WORK REQUIRED:
A single number is required: how many lines in the records below contain "faces".
*** MATERIAL FOR THIS EXERCISE ***
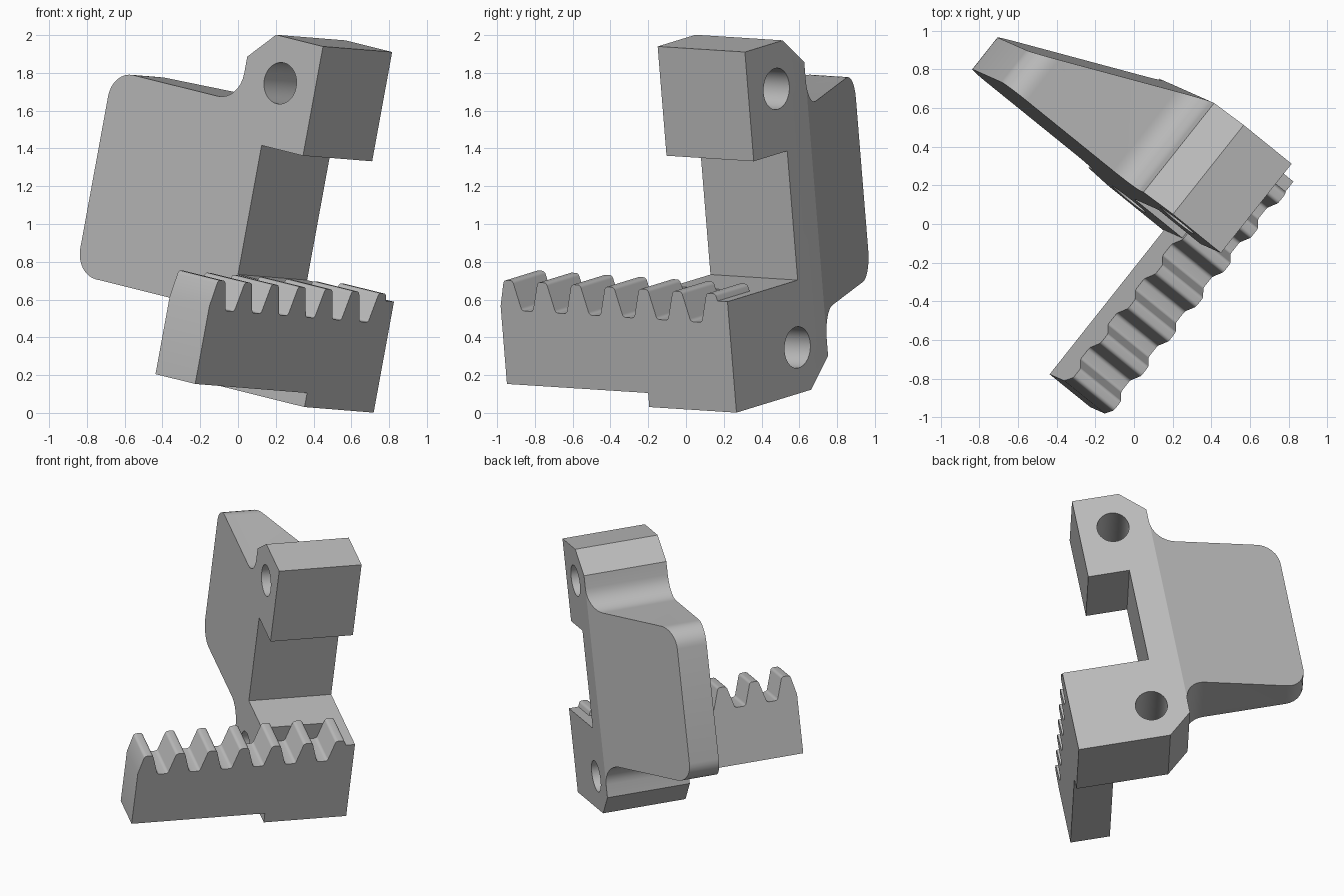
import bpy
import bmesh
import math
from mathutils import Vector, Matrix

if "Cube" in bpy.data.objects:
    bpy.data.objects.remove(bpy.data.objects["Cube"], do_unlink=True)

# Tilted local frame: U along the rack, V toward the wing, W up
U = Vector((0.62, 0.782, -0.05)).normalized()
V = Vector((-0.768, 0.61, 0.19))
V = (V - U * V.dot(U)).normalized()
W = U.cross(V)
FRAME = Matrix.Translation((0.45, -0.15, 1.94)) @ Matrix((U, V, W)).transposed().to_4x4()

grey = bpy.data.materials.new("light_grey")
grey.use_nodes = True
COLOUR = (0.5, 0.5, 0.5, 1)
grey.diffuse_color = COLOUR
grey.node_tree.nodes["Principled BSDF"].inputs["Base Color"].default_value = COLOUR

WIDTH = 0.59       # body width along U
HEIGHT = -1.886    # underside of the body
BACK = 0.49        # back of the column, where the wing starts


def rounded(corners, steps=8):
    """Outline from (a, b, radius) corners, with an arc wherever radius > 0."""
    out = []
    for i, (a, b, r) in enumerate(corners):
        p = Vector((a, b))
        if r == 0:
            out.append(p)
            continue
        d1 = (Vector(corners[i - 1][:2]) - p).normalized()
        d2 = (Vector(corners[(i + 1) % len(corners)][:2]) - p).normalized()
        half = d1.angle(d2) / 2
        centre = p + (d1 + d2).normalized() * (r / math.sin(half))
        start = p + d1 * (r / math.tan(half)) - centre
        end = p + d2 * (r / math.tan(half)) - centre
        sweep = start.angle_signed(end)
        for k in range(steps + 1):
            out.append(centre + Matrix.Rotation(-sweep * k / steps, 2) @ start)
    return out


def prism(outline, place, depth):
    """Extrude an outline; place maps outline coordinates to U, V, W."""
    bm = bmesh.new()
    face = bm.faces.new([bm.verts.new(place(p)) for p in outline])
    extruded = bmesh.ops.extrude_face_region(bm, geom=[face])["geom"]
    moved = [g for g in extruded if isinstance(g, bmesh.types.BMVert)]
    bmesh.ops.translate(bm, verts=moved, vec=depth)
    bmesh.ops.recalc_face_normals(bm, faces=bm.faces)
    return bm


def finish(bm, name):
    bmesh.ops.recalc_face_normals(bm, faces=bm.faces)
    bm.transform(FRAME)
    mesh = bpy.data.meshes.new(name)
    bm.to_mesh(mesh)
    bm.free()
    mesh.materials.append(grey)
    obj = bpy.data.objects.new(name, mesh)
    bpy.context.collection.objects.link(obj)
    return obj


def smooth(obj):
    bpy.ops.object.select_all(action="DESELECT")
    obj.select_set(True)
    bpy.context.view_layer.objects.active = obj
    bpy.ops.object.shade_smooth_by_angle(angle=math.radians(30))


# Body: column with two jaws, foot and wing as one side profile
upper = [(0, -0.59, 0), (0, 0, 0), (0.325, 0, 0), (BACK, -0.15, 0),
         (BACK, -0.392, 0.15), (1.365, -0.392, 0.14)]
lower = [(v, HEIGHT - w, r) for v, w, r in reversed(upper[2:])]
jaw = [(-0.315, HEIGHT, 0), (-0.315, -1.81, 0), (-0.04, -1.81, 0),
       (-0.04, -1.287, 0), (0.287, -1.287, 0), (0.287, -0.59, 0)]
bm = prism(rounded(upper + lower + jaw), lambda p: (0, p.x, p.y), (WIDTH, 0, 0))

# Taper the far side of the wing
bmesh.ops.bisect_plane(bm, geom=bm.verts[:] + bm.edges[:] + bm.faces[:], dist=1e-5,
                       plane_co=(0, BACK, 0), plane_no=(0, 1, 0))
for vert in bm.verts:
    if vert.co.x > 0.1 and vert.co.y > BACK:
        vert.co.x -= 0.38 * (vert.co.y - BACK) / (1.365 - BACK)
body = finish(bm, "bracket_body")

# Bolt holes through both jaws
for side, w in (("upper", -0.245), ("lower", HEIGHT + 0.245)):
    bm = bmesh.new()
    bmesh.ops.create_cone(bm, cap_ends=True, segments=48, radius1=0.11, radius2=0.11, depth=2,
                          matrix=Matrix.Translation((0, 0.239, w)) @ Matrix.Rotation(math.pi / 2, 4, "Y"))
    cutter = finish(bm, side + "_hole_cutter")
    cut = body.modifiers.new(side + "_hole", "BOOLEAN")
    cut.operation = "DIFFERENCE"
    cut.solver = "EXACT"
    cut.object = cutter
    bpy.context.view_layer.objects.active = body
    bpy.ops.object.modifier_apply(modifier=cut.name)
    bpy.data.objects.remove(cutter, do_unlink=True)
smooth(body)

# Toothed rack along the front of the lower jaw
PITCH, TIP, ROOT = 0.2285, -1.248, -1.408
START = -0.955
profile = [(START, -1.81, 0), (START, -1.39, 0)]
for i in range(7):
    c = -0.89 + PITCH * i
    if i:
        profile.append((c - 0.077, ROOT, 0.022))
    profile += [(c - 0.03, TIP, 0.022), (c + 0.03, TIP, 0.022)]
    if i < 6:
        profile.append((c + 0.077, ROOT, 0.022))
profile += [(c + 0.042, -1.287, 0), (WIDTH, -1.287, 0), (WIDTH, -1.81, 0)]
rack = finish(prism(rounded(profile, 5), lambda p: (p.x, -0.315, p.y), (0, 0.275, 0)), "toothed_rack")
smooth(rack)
*** End of MATERIAL FOR THIS EXERCISE ***
*** MATERIAL FOR THIS EXERCISE ***
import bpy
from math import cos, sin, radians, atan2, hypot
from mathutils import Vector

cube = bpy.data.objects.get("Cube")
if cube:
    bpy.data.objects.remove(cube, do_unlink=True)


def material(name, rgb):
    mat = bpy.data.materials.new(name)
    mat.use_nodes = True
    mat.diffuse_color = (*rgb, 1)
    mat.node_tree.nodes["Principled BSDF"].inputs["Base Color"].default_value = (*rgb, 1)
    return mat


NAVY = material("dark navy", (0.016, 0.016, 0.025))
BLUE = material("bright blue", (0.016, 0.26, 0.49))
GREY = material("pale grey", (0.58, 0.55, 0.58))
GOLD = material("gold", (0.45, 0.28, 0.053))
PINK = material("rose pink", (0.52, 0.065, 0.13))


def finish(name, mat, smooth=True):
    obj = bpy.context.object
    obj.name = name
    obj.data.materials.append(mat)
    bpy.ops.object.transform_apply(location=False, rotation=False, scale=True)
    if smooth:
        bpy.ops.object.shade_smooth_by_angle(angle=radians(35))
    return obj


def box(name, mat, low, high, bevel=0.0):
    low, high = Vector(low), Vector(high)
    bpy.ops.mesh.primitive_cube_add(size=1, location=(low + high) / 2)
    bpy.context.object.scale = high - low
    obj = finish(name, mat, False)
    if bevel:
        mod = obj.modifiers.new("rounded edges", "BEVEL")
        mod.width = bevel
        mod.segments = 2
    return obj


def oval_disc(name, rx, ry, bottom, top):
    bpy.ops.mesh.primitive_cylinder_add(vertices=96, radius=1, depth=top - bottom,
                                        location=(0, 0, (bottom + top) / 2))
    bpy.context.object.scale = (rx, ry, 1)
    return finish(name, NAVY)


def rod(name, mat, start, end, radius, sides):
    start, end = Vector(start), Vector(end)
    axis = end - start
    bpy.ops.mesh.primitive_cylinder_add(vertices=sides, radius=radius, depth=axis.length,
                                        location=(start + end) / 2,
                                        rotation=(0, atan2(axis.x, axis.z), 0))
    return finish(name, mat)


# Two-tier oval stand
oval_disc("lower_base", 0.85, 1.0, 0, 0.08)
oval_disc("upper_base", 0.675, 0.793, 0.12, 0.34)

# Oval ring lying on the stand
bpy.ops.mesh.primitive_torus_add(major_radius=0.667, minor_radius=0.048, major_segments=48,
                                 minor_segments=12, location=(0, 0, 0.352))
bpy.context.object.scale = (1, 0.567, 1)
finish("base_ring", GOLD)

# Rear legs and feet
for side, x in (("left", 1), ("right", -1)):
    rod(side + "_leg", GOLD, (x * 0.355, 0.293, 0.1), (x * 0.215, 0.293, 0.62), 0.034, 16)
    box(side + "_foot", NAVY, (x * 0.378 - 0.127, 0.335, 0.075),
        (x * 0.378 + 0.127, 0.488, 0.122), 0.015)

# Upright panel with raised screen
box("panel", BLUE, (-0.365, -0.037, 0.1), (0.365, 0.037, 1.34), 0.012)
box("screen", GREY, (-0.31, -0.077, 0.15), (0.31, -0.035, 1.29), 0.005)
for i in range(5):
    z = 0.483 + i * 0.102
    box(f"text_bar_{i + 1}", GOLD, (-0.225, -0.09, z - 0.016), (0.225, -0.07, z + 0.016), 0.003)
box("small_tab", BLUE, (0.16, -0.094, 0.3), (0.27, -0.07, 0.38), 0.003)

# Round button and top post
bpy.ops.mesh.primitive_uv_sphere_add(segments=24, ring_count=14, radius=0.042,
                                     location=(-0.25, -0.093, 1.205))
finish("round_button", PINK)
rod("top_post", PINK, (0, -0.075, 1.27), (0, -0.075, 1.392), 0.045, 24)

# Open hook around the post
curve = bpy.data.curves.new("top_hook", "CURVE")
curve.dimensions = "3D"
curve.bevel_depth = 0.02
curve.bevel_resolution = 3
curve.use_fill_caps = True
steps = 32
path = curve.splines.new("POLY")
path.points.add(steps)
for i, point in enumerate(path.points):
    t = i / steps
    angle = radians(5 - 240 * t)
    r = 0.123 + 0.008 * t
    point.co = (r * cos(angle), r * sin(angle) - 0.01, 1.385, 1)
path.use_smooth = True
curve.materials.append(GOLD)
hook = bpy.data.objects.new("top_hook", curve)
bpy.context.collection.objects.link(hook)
*** End of MATERIAL FOR THIS EXERCISE ***
*** MATERIAL FOR THIS EXERCISE ***
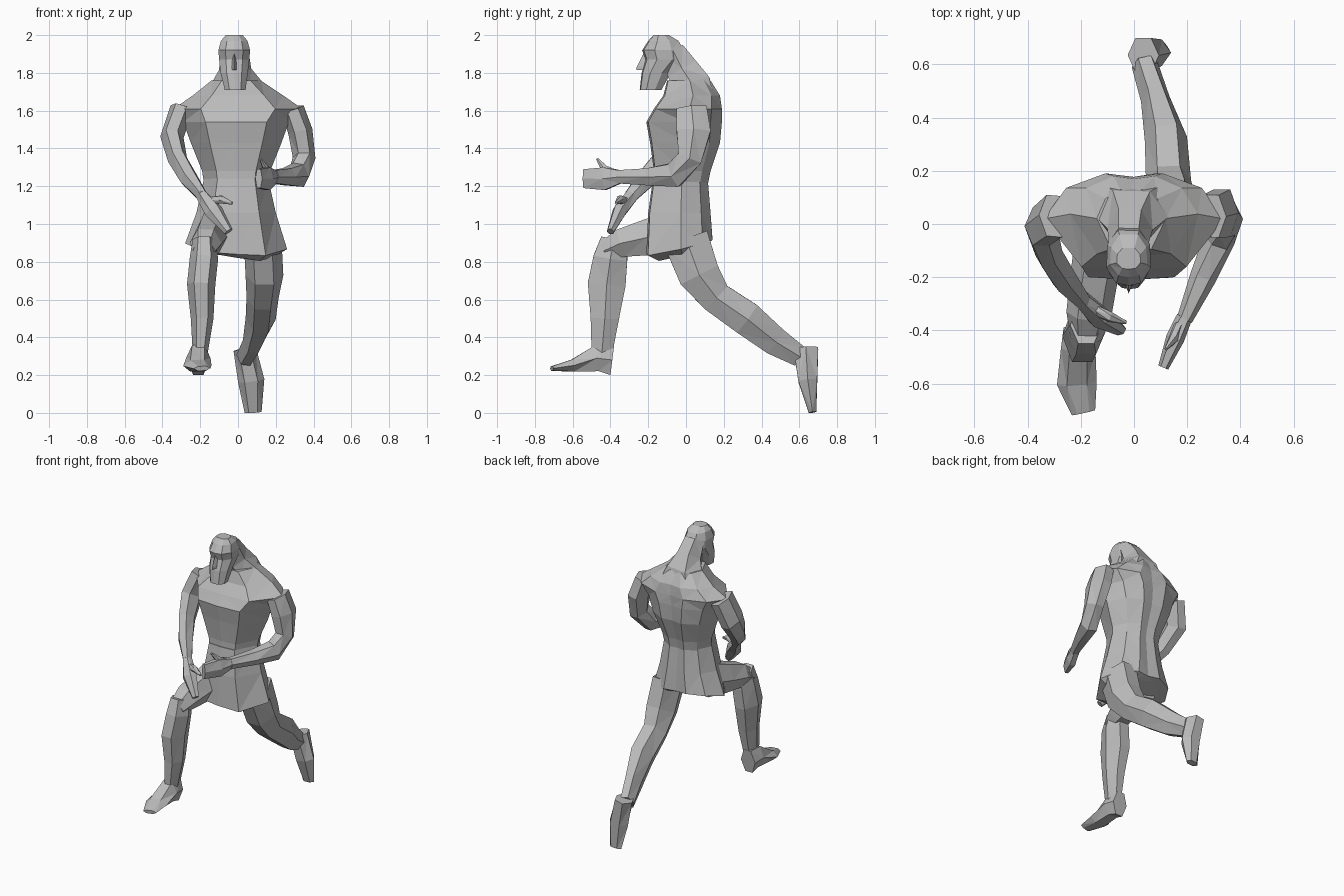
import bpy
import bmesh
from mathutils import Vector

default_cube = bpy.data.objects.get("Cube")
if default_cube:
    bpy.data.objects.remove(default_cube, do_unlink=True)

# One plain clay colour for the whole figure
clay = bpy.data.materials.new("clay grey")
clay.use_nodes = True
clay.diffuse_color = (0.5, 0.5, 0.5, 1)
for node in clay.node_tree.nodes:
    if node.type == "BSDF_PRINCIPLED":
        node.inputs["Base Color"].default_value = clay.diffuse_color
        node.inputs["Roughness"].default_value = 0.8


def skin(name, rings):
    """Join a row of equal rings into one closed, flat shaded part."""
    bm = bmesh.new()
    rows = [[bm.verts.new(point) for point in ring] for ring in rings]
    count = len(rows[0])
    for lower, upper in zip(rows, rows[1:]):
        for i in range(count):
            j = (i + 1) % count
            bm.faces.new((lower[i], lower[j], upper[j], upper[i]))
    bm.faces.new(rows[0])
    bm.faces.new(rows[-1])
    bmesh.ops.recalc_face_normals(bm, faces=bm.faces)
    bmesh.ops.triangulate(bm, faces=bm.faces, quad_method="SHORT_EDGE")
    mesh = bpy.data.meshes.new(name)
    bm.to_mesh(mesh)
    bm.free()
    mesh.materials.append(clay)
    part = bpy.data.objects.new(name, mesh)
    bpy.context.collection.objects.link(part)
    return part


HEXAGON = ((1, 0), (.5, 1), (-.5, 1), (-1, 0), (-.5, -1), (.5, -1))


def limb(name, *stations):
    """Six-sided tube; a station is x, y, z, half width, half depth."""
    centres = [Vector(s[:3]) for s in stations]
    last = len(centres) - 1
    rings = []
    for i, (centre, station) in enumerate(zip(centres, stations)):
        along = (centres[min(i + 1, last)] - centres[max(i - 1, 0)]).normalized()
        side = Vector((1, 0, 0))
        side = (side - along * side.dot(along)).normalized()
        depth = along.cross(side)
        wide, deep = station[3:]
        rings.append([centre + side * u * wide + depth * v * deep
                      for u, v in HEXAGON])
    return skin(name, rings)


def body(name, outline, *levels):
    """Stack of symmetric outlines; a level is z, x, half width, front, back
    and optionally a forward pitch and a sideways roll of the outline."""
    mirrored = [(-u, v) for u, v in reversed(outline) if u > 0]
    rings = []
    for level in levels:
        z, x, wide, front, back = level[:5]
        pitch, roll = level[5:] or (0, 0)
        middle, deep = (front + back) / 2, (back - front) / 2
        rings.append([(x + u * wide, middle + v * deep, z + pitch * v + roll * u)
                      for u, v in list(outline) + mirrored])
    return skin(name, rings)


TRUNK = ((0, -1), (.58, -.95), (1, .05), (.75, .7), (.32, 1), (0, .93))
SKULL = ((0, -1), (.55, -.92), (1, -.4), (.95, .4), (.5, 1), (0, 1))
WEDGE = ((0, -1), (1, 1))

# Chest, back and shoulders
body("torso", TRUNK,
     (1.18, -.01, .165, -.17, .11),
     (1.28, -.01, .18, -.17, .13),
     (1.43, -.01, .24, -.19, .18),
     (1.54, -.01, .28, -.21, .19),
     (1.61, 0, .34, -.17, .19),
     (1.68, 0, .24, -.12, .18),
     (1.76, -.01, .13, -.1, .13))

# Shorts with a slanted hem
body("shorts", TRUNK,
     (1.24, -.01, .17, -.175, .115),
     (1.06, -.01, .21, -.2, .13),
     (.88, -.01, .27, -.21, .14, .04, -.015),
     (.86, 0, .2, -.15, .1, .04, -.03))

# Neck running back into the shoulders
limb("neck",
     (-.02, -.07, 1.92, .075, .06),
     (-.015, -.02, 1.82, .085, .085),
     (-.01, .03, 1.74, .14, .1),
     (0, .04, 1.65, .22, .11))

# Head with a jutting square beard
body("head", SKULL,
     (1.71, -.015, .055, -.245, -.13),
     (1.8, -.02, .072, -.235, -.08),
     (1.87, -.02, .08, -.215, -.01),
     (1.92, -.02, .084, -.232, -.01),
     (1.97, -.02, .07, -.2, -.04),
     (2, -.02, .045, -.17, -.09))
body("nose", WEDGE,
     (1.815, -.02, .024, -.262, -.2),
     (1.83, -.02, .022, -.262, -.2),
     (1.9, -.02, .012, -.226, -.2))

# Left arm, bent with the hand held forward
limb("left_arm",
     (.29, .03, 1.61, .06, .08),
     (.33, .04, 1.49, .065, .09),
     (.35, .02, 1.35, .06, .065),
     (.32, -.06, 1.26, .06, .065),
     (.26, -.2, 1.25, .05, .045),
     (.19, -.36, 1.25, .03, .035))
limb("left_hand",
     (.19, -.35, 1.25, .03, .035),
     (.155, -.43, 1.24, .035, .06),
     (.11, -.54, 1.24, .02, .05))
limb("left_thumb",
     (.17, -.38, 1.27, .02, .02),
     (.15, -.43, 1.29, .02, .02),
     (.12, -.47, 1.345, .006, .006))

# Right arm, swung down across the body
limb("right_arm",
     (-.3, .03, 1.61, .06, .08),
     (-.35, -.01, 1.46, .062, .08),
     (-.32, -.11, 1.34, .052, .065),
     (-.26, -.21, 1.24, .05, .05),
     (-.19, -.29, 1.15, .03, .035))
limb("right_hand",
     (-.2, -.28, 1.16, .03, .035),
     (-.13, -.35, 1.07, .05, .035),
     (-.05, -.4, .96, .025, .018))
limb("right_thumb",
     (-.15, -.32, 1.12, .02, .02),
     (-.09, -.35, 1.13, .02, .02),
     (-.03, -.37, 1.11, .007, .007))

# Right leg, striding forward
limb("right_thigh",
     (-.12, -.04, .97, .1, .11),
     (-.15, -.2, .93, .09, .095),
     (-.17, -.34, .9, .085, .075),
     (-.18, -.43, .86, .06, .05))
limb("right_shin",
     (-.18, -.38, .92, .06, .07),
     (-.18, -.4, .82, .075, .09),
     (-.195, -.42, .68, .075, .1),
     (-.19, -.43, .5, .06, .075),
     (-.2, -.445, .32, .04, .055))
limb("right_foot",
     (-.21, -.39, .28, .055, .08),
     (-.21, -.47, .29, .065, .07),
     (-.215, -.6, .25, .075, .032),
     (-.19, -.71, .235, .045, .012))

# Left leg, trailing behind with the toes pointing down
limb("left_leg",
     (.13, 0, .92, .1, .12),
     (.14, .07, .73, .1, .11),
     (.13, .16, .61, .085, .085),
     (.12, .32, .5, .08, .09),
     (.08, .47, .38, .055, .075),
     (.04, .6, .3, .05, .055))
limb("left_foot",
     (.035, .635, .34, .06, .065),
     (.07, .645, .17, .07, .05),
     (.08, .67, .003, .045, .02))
*** End of MATERIAL FOR THIS EXERCISE ***
RESPONSE TO THIS EXERCISE:
9